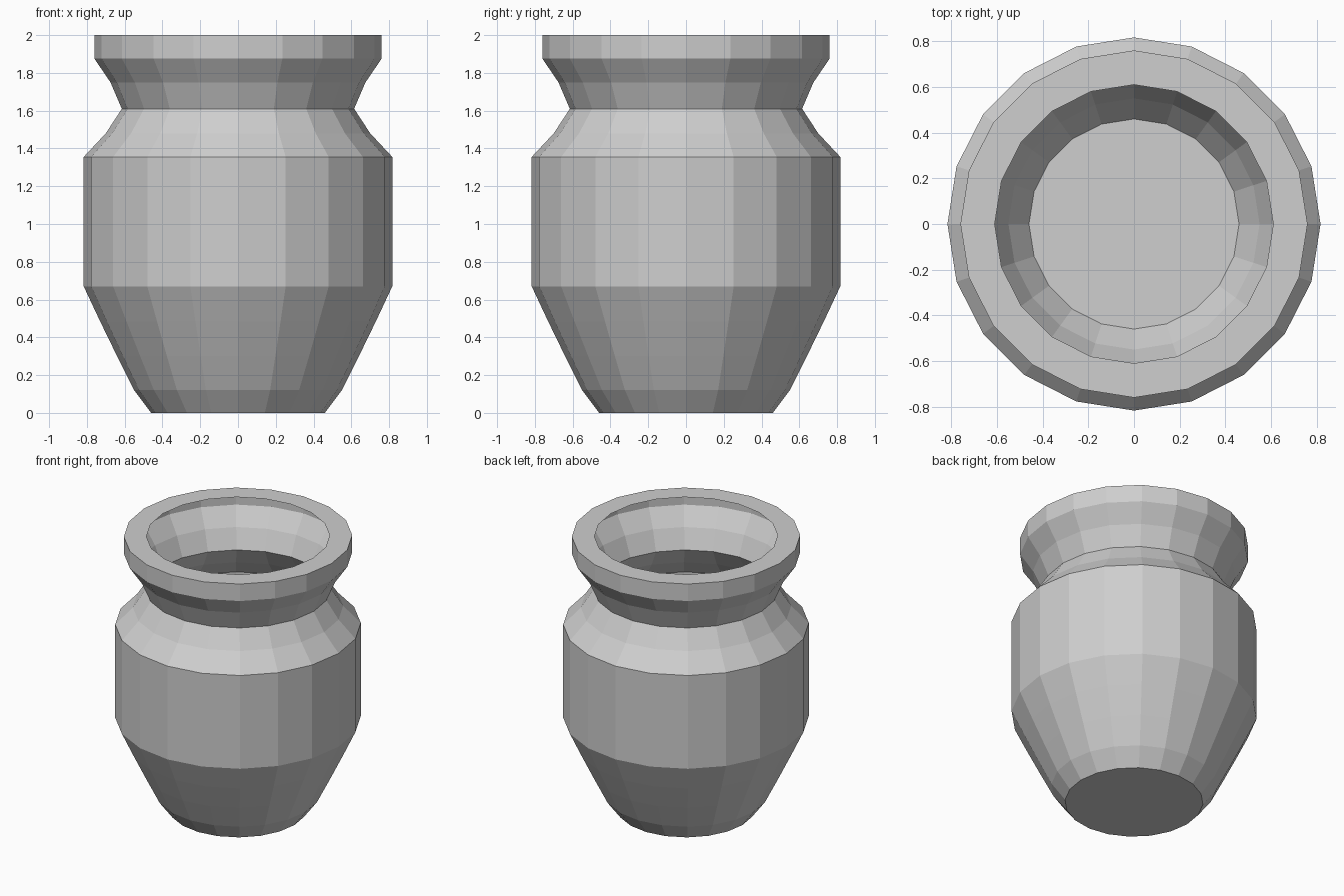
import bpy, bmesh, math

cube = bpy.data.objects.get("Cube")
if cube:
    bpy.data.objects.remove(cube, do_unlink=True)

SIDES = 20
# Profile as (radius, height): base, tapered belly, shoulder, neck, collar, rim lip
PROFILE = [(0.46, 0), (0.55, 0.12), (0.64, 0.3), (0.73, 0.485), (0.817, 0.67),
           (0.817, 1.355), (0.70, 1.48), (0.615, 1.61), (0.675, 1.75),
           (0.76, 1.875), (0.76, 2), (0.61, 2)]

# Plain grey clay
clay = bpy.data.materials.new("grey_clay")
clay.use_nodes = True
grey = (0.62, 0.62, 0.62, 1)
clay.diffuse_color = grey
clay.node_tree.nodes["Principled BSDF"].inputs["Base Color"].default_value = grey


def ring(bm, radius, height):
    angles = [math.tau * i / SIDES for i in range(SIDES)]
    return [bm.verts.new((radius * math.cos(a), radius * math.sin(a), height))
            for a in angles]


# Thin-walled pot: closed floor, open mouth
bm = bmesh.new()
rings = [ring(bm, r, z) for r, z in PROFILE]
bm.faces.new(rings[0][::-1])
for low, high in zip(rings, rings[1:]):
    for i in range(SIDES):
        j = (i + 1) % SIDES
        bm.faces.new((low[i], low[j], high[j], high[i]))

mesh = bpy.data.meshes.new("pot")
bm.to_mesh(mesh)
bm.free()
mesh.materials.append(clay)
pot = bpy.data.objects.new("pot", mesh)
bpy.context.collection.objects.link(pot)
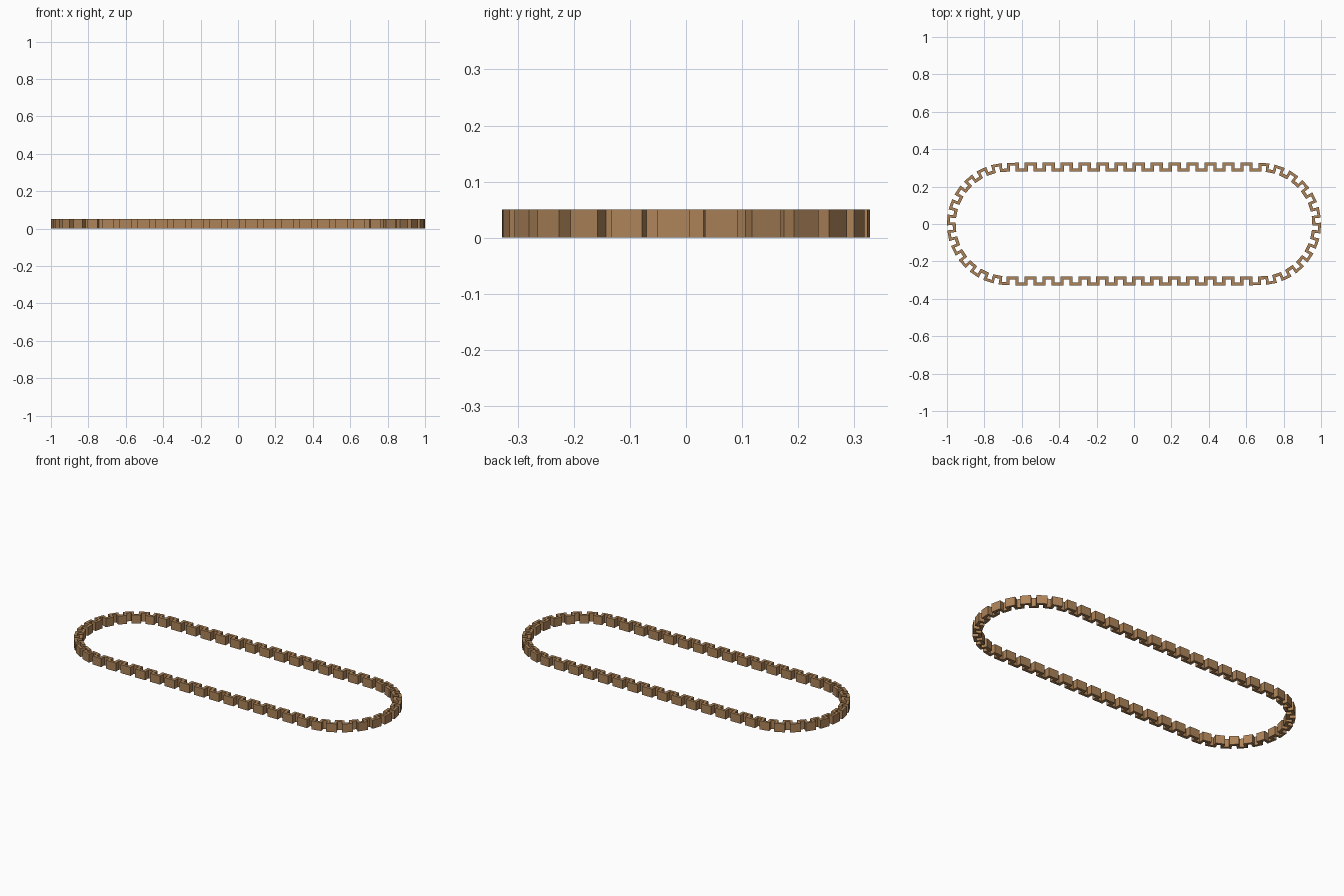
import bpy, bmesh, math

if "Cube" in bpy.data.objects:
    bpy.data.objects.remove(bpy.data.objects["Cube"])

R, HALF, H = 0.304, 0.673, 0.05        # end radius, half straight length, height
HI, LO, T = 0.0235, -0.0235, 0.016     # meander outer / inner offset, wall thickness
N_ARC, N_STR, PHASE = 12, 14, -0.26    # teeth per end, per straight, start shift
TOTAL = 2 * (N_ARC + N_STR)


def track(s, d):
    """Point on the stadium track at tooth position s, pushed outward by d."""
    s %= TOTAL
    sign = 1
    if s >= TOTAL / 2:
        s, sign = s - TOTAL / 2, -1
    if s <= N_ARC:
        a = -math.pi / 2 + math.pi * s / N_ARC
        p = (HALF + (R + d) * math.cos(a), (R + d) * math.sin(a))
    else:
        p = (HALF - 2 * HALF * (s - N_ARC) / N_STR, R + d)
    return sign * p[0], sign * p[1]


# Square-wave wall outline: matching outer and inner edge points
WO, WI = 0.34, 0.16
pairs = []
for k in range(TOTAL):
    c = k + PHASE
    pairs += [((c - WO, HI), (c - WI, HI - T)),
              ((c + WO, HI), (c + WI, HI - T)),
              ((c + WO, LO + T), (c + WI, LO)),
              ((c + 1 - WO, LO + T), (c + 1 - WI, LO))]

# Extruded meander band
bm = bmesh.new()
rings = [[[bm.verts.new((*track(*p), z)) for p in pr] for pr in pairs] for z in (0, H)]
lo, up = rings
n = len(pairs)
for i in range(n):
    j = (i + 1) % n
    bm.faces.new((lo[i][0], lo[i][1], lo[j][1], lo[j][0]))
    bm.faces.new((up[i][0], up[j][0], up[j][1], up[i][1]))
    bm.faces.new((lo[i][0], lo[j][0], up[j][0], up[i][0]))
    bm.faces.new((lo[i][1], up[i][1], up[j][1], lo[j][1]))
bmesh.ops.recalc_face_normals(bm, faces=bm.faces)
me = bpy.data.meshes.new("meander_border")
bm.to_mesh(me)
bm.free()
ob = bpy.data.objects.new("meander_border", me)
bpy.context.collection.objects.link(ob)

mat = bpy.data.materials.new("brown")
mat.diffuse_color = (0.42, 0.23, 0.1, 1)
mat.use_nodes = True
mat.node_tree.nodes["Principled BSDF"].inputs["Base Color"].default_value = mat.diffuse_color
me.materials.append(mat)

★ ★ ★

### Exercise
Using the entries above, state how many lines contain the string "clay"; the number is all that is needed.

### Solved problem
6